Parts of the service industry ” such as plumbers, electricians and other building trades ” are desperate for space, he said. Demand is also increasing for additional retail shops and restaurants. Demand is lowest, but growing, for office space.
The commercial boom will spur infill projects in Aspen, Basalt and Carbondale on empty lots and it will usher in redevelopment of properties in the towns, according to Rathbun.
On larger pieces of commercial property, Wyman expects to see more development anchored by a major tenant and surrounded by smaller stores. An example, he said, is the Carbondale City Market, which serves as an anchor for a variety of stores in its complex, including an Ace Hardware.
Rathbun is so certain of the commercial boom that he’s beefed up his company to match the anticipated demand. He bought Fleisher and Co. from Don Fleisher two years ago and became affiliated with Coldwell Broker Commercial in August 2005 to increase his exposure with potential commercial clients outside of Aspen.
Last month, Rathbun merged his firm with the Real Estate Specialists, a Carbondale firm that Wyman helped found. Wyman was recruited to head the combined firm’s Aspen office because of his broad expertise in commercial real estate sales and investments. The company also operates an office in Carbondale and will add one next year in Rifle so it can be involved in commercial real estate leasing and sales throughout the region.
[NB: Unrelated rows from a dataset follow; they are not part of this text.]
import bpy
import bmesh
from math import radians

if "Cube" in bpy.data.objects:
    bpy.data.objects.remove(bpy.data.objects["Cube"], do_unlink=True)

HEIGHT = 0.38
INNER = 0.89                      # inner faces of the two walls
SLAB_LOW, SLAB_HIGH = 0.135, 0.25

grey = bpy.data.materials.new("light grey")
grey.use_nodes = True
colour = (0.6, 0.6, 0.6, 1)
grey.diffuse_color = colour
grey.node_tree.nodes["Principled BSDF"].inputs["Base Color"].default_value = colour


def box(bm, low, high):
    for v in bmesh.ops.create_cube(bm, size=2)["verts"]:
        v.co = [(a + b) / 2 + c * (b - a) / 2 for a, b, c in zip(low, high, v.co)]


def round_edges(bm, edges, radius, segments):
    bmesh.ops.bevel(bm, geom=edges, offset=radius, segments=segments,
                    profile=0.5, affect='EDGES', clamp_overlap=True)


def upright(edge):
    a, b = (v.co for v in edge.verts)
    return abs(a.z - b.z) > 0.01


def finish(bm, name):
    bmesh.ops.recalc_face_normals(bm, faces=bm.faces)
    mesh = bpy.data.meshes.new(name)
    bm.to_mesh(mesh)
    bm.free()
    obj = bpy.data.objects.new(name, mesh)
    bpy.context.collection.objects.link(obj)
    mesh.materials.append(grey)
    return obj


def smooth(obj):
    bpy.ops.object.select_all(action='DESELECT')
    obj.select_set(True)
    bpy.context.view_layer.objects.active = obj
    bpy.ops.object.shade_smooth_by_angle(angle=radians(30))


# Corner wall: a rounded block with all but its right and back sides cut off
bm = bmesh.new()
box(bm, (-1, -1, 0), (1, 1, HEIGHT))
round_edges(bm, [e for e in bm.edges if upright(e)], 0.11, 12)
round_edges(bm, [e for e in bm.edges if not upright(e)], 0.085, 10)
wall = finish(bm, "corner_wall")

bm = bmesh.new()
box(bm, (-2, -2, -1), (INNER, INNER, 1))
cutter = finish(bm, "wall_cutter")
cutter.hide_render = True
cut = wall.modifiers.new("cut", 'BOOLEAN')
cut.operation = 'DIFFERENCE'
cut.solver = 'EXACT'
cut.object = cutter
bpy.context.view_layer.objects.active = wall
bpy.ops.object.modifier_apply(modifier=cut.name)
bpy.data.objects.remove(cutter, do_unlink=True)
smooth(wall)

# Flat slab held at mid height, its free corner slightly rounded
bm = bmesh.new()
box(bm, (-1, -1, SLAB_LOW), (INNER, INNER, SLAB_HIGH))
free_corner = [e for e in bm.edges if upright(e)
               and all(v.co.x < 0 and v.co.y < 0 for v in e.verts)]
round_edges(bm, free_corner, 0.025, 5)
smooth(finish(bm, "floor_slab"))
Highlights of Wyman’s and Rathbun’s assessment of the commercial real estate market include:
– An even greater interest among high-end shops in locating in Aspen. Exclusive stores that have only one of two shops in the entire U.S. are interested in locating in the town. “They want to do it right and very high end,” Rathbun said. He doubts that chains on the level of the Gap or Banana Republic will be interested in subsidizing an operation in Aspen any more for the sake of strategic placement.
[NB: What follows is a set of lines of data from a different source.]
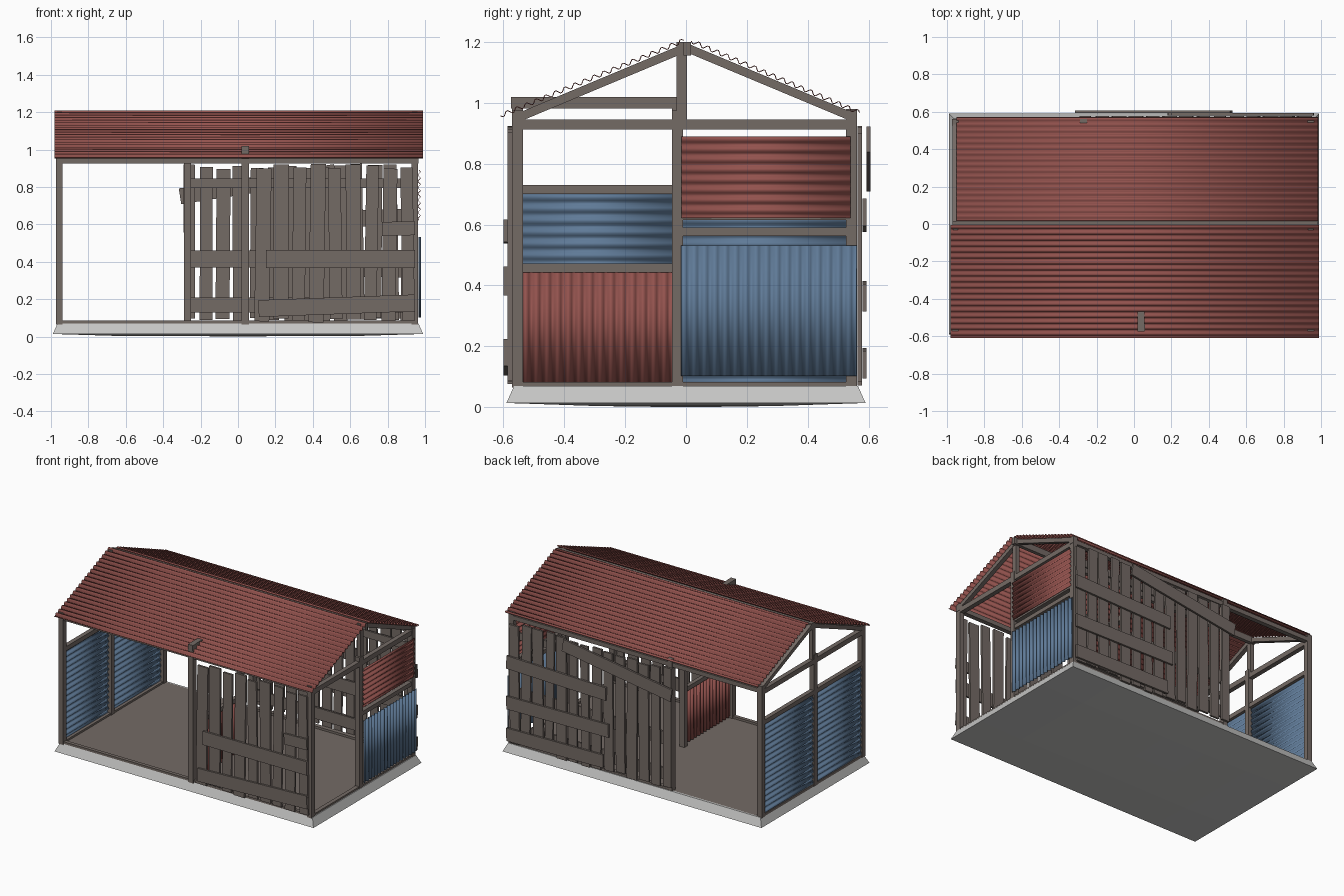
import bpy, bmesh, math, random
from mathutils import Vector, Matrix

cube = bpy.data.objects.get("Cube")
if cube:
    bpy.data.objects.remove(cube, do_unlink=True)
random.seed(4)


def material(name, r, g, b):
    m = bpy.data.materials.new(name)
    m.use_nodes = True
    m.diffuse_color = (r, g, b, 1)
    m.node_tree.nodes["Principled BSDF"].inputs["Base Color"].default_value = (r, g, b, 1)
    return m


WOOD = material("weathered_wood", .175, .145, .13)
RED = material("red_sheet_metal", .29, .085, .075)
BLUE = material("blue_sheet_metal", .115, .195, .31)
CONCRETE = material("pale_concrete", .56, .56, .55)


def finish(name, bm, *mats):
    mesh = bpy.data.meshes.new(name)
    bm.normal_update()
    bm.to_mesh(mesh)
    bm.free()
    for m in mats:
        mesh.materials.append(m)
    ob = bpy.data.objects.new(name, mesh)
    bpy.context.collection.objects.link(ob)
    return ob


def box(name, x, y, z, mat=WOOD):
    """Box between the (low, high) pairs on each axis."""
    bm = bmesh.new()
    bmesh.ops.create_cube(bm, size=1)
    for v in bm.verts:
        for i, (lo, hi) in enumerate((x, y, z)):
            v.co[i] = lo if v.co[i] < 0 else hi
    return finish(name, bm, mat)


def beam(name, a, b, width, height, mat=WOOD):
    """Rectangular timber from a to b; height is measured in the upright plane."""
    a, b = Vector(a), Vector(b)
    d = (b - a).normalized()
    up = Vector((0, 0, 1)) if abs(d.z) < .9 else Vector((0, 1, 0))
    side = d.cross(up).normalized()
    rot = Matrix((d, side, side.cross(d))).transposed().to_4x4()
    size = Matrix.Diagonal(((b - a).length, width, height, 1))
    bm = bmesh.new()
    bmesh.ops.create_cube(bm, size=1, matrix=Matrix.Translation((a + b) / 2) @ rot @ size)
    return finish(name, bm, mat)


def corrugated(name, corner, across, along, mat, amp=.006, pitch=.034):
    """Wavy sheet: waves repeat in the across direction and run in the along direction."""
    corner, across, along = Vector(corner), Vector(across), Vector(along)
    normal = across.cross(along).normalized()
    waves = round(across.length / pitch)
    steps = waves * 6
    bm = bmesh.new()
    rows = []
    for i in range(steps + 1):
        t = i / steps
        p = corner + across * t + normal * amp * math.sin(t * waves * math.tau)
        rows.append((bm.verts.new(p), bm.verts.new(p + along)))
    for (a, b), (c, d) in zip(rows, rows[1:]):
        bm.faces.new((a, c, d, b)).smooth = True
    ob = finish(name, bm, mat)
    solid = ob.modifiers.new("thickness", "SOLIDIFY")
    solid.thickness = .003
    solid.offset = 0
    return ob


# Slab: tapered sides, shallow sag underneath, earth-coloured floor on top
bm = bmesh.new()
bmesh.ops.create_grid(bm, x_segments=6, y_segments=4, size=1)
ret = bmesh.ops.extrude_face_region(bm, geom=bm.faces[:])
top = {g for g in ret["geom"] if isinstance(g, bmesh.types.BMVert)}
for v in bm.verts:
    edge = max(abs(v.co.x), abs(v.co.y)) > .99
    if v in top:
        v.co = Vector((v.co.x * .965, v.co.y * .565, .07))
    else:
        v.co = Vector((v.co.x * .99, v.co.y * .59, .014 if edge else .004))
bmesh.ops.recalc_face_normals(bm, faces=bm.faces)
low = min(bm.verts, key=lambda v: v.co.z + v.co.length * .01)
low.co.z = 0
for f in bm.faces:
    f.material_index = 1 if f.normal.z > .9 else 0
# worn rim of the slab around the floor
floor_faces = [f for f in bm.faces if f.material_index]
rim = bmesh.ops.inset_region(bm, faces=floor_faces, thickness=.014)
for f in rim["faces"]:
    f.material_index = 0
finish("slab", bm, CONCRETE, WOOD)

# Posts
for x in (-.955, .945):
    for y, label in ((-.553, "front"), (.543, "rear"), (-.028, "middle")):
        box(f"{label}_post", (x - .018, x + .018), (y - .018, y + .018), (.065, .975))
box("front_door_post", (.02, .058), (-.572, -.535), (.065, 1.02))
box("partition_post", (.02, .058), (-.046, -.01), (.065, 1.02))
box("rear_door_post", (-.288, -.252), (.525, .562), (.065, .98))

# Long timbers: wall plates, ridge and sills
for y in (-.553, .543):
    box("wall_plate", (-.97, .965), (y - .016, y + .016), (.925, .955))
box("ridge_beam", (-.97, .98), (-.008, .016), (1.155, 1.2))
box("front_sill", (-.94, .93), (-.565, -.54), (.065, .085))
box("rear_sill", (-.27, .93), (.53, .56), (.065, .085))

# End trusses and end sills
for x in (-.955, .945):
    box("tie_beam", (x - .016, x + .016), (-.54, .53), (.912, .946))
    box("king_post", (x - .014, x + .014), (-.032, .003), (.92, 1.2))
    box("end_sill", (x - .014, x + .014), (-.54, .53), (.065, .083))
    for side in (-1, 1):
        beam("rafter", (x, 0, 1.182), (x, side * .55, .952), .03, .028)

# Partition: two rails and a low red sheet
box("partition_top_beam", (.02, .056), (-.575, 0), (.982, 1.02))
box("partition_rail", (.026, .054), (-.535, -.045), (.443, .472))
corrugated("partition_sheet", (.038, -.535, .083), (0, .49, 0), (0, 0, .36), RED, .009)

# Solid end: two blue sheets under a rail
box("solid_end_rail", (-.97, -.94), (-.54, .53), (.7, .73))
corrugated("front_blue_sheet", (-.962, -.535, .083), (0, 0, .617), (0, .49, 0), BLUE, pitch=.038)
corrugated("rear_blue_sheet", (-.962, -.01, .083), (0, 0, .617), (0, .535, 0), BLUE, pitch=.038)

# Half-open end: red sheet above, blue sheet below
box("half_end_rail", (.93, .96), (-.01, .525), (.562, .59))
box("upper_end_rail", (.93, .96), (-.01, .525), (.615, .64))
corrugated("upper_red_sheet", (.968, -.015, .622), (0, 0, .267), (0, .555, 0), RED)
corrugated("lower_blue_sheet", (.972, -.015, .102), (0, .575, 0), (0, 0, .43), BLUE)

# Roof sheets
corrugated("front_roof", (-.98, -.61, .958), (0, .603, .247), (1.97, 0, 0), RED, .007)
corrugated("rear_roof", (-.95, .57, .968), (0, -.552, .235), (1.935, 0, 0), RED, .007)


def fence(label, start, end, count, y):
    """Uneven upright boards with narrow gaps."""
    step = (end - start) / count
    for i in range(count):
        x = start + step * (i + .5)
        width = step - random.uniform(.012, .032)
        lean = random.uniform(-.008, .008)
        beam(f"{label}_board", (x + lean, y, random.uniform(.07, .1)),
             (x - lean, y, random.uniform(.895, .925)), width, .014)


def planks(label, y, rows):
    """Horizontal planks given as x start, x end, z start, z end, height."""
    for x1, x2, z1, z2, h in rows:
        beam(f"{label}_plank", (x1, y, z1), (x2, y, z2), .013, h)


# Front boarding on the right-hand half
fence("front_fence", .085, .955, 9, -.579)
planks("front_fence", -.593, [(.15, .945, .415, .415, .095), (.11, .945, .15, .18, .09),
                              (.77, .945, .575, .58, .075)])

# Rear boarding with a slanting brace
fence("rear_fence", -.305, .955, 14, .571)
planks("rear_fence", .586, [(.2, .96, .62, .64, .09), (.18, .96, .37, .36, .09),
                            (.22, .96, .15, .14, .09)])
planks("rear_brace", .6, [(-.31, .52, .75, .88, .085)])
planks("rear_inner_rail", .545, [(-.27, .93, .415, .415, .09), (-.27, .93, .17, .17, .08),
                                 (-.27, .93, .82, .82, .05)])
– Snowmass Village begins its ascent among the elite resorts. The construction of Base Village by the Aspen Skiing Co. and partner Intrawest coupled with the sale and redevelopment of the Snowmass Mall and Snowmass Center will create some uncertainty in the town’s commercial market. Niche will develop as Base Village matures, Wyman said. The sale of fractional-ownership condominiums will introduce new people to Snowmass Village and interest them in single family homes, sending house prices soaring.
– Basalt will continue to capitalize on the steady trend of businesses relocating downvalley. The latest move is by Aspen architect Harry Teague, who plans to construct a residential and commercial building in excess of 8,000 square feet in Basalt and relocate his firm there. Wyman said the commercial vacancies are low in Basalt, and sales and lease rates are climbing steadily. Even less popular locations “are gaining traction.”
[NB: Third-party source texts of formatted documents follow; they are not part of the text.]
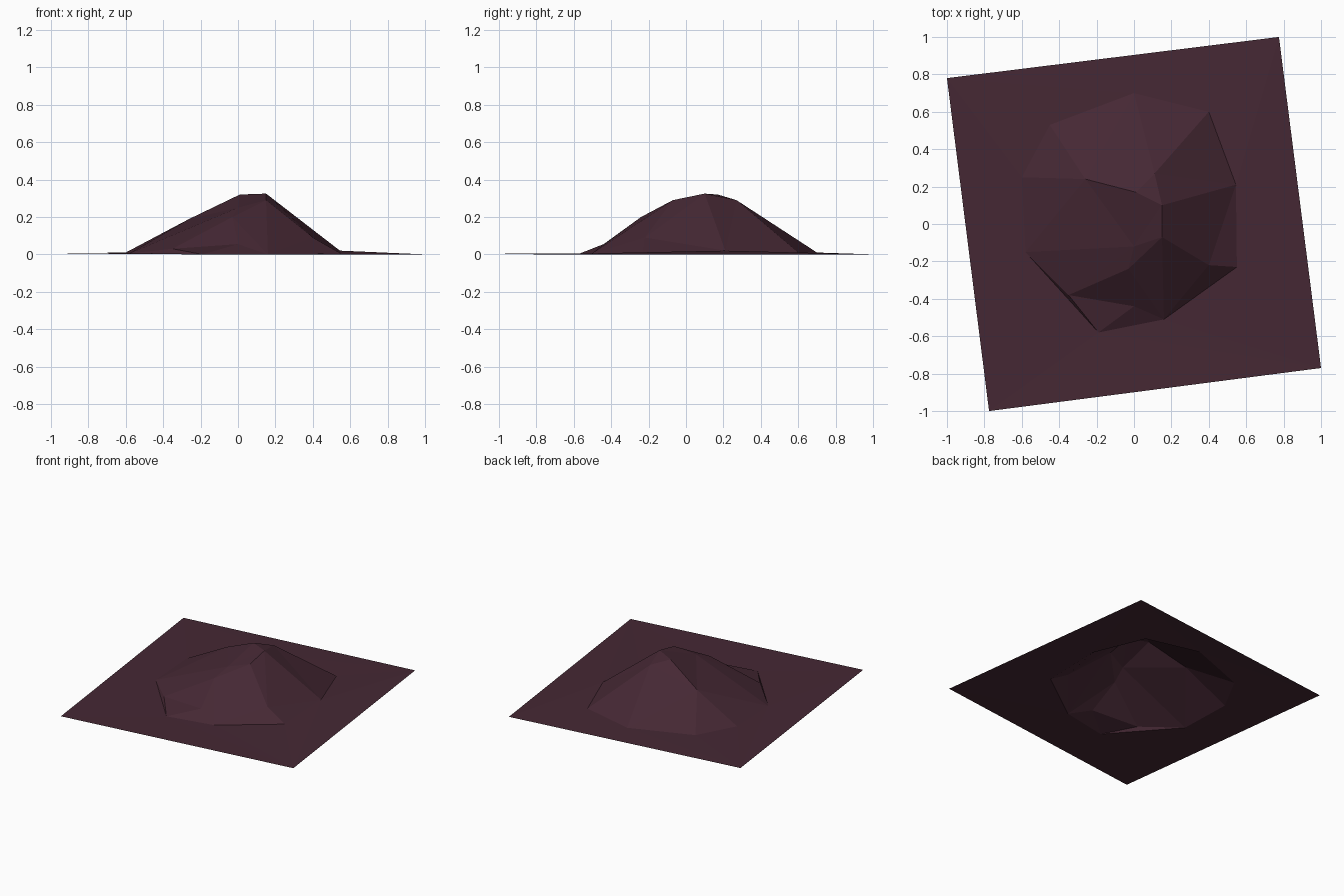
import bpy
import bmesh
from mathutils import Vector
from mathutils.geometry import delaunay_2d_cdt

cube = bpy.data.objects.get("Cube")
if cube:
    bpy.data.objects.remove(cube, do_unlink=True)

# Dark plum earth
earth = bpy.data.materials.new("dark plum earth")
earth.use_nodes = True
colour = (0.060, 0.021, 0.034, 1)
earth.diffuse_color = colour
earth.node_tree.nodes["Principled BSDF"].inputs["Base Color"].default_value = colour

# Slightly turned square of ground
corners = [(-1, .78, .005), (-.775, -1, .004), (1, -.77, 0), (.775, 1, 0)]

# Irregular foot of the mound, clockwise from the back
foot = [(0, .70, .01), (.40, .60, .01), (.545, .21, .02), (.55, -.23, .005),
        (.16, -.51, 0), (-.19, -.58, 0), (-.58, -.15, .005),
        (-.60, .25, .01), (-.45, .53, .01)]

# Summit and shoulders
summit = [(.15, .10, .325), (.15, -.07, .29), (.01, .17, .32), (.11, .27, .29)]
shoulders = [(-.26, .24, .19), (0, -.12, .25), (-.03, -.24, .20),
             (-.35, -.38, .03), (0, -.44, .055), (.40, -.22, .09)]

points = [Vector(p) for p in corners + foot + summit + shoulders]


def loop(start, count):
    return [(start + i, start + (i + 1) % count) for i in range(count)]


def index(group, i):
    order = [corners, foot, summit, shoulders]
    return sum(len(g) for g in order[:order.index(group)]) + i


# Creases that steer the facets
S = [index(summit, i) for i in range(len(summit))]
H = [index(shoulders, i) for i in range(len(shoulders))]
F = [index(foot, i) for i in range(len(foot))]
creases = [(S[0], S[1]), (S[0], S[2]), (S[0], S[3]), (S[2], H[0]), (H[0], F[7]),
           (S[1], H[1]), (H[1], F[6]), (S[1], H[2]), (H[2], H[3]),
           (S[1], F[4]), (S[1], H[5]), (S[0], F[2]), (S[3], F[0]),
           (S[3], F[1]), (H[3], F[5]), (H[3], F[6]), (H[3], H[4]), (H[4], F[4])]
edges = loop(0, 4) + loop(4, len(foot)) + creases
flat, _, faces, origins, _, _ = delaunay_2d_cdt(
    [p.xy for p in points], edges, [], 0, 1e-5)

# One open faceted sheet
bm = bmesh.new()
verts = [bm.verts.new((p.x, p.y, points[o[0]].z if o else .1))
         for p, o in zip(flat, origins)]
for f in faces:
    bm.faces.new([verts[i] for i in f])
bm.normal_update()
for f in bm.faces:
    if f.normal.z < 0:
        f.normal_flip()
mesh = bpy.data.meshes.new("ground_mound")
bm.to_mesh(mesh)
bm.free()
mesh.materials.append(earth)
mound = bpy.data.objects.new("ground_mound", mesh)
bpy.context.collection.objects.link(mound)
Willits is poised for success because of its location right off Highway 82 and the growing residential base that surrounds it. “It’s a bit of an enigma to me,” Wyman said, explaining that he didn’t know why it hasn’t developed faster.
– Carbondale’s tussle over the Crystal River Marketplace property 18 months ago ended with questions about how that major commercial property will be developed, but it also sparked decisions to revitalize the downtown. The town governments partnership with the private sector to enhance downtown and provide initiatives for development has brought the biggest influx of investment capital to the core that Wyman has seen in 13 years in Carbondale. Now the town is turning its focus on how businesses in the Highway 133 corridor will function.
– The lower Colorado River Valley can simply be described as a “boom town,” Rathbun said. Oil and gas production is fueling a lot of the growth, but the area is also benefiting from retirement of baby boomers. Commercial development is booming to meet the demands of a rising population.
“There’s a lot of speculation going on, I think, by amateurs. Those are the guys that, as soon as there’s a hiccup, are going to get hammered,” Rathbun said.
Scott Condon’s e-mail address is email@example.com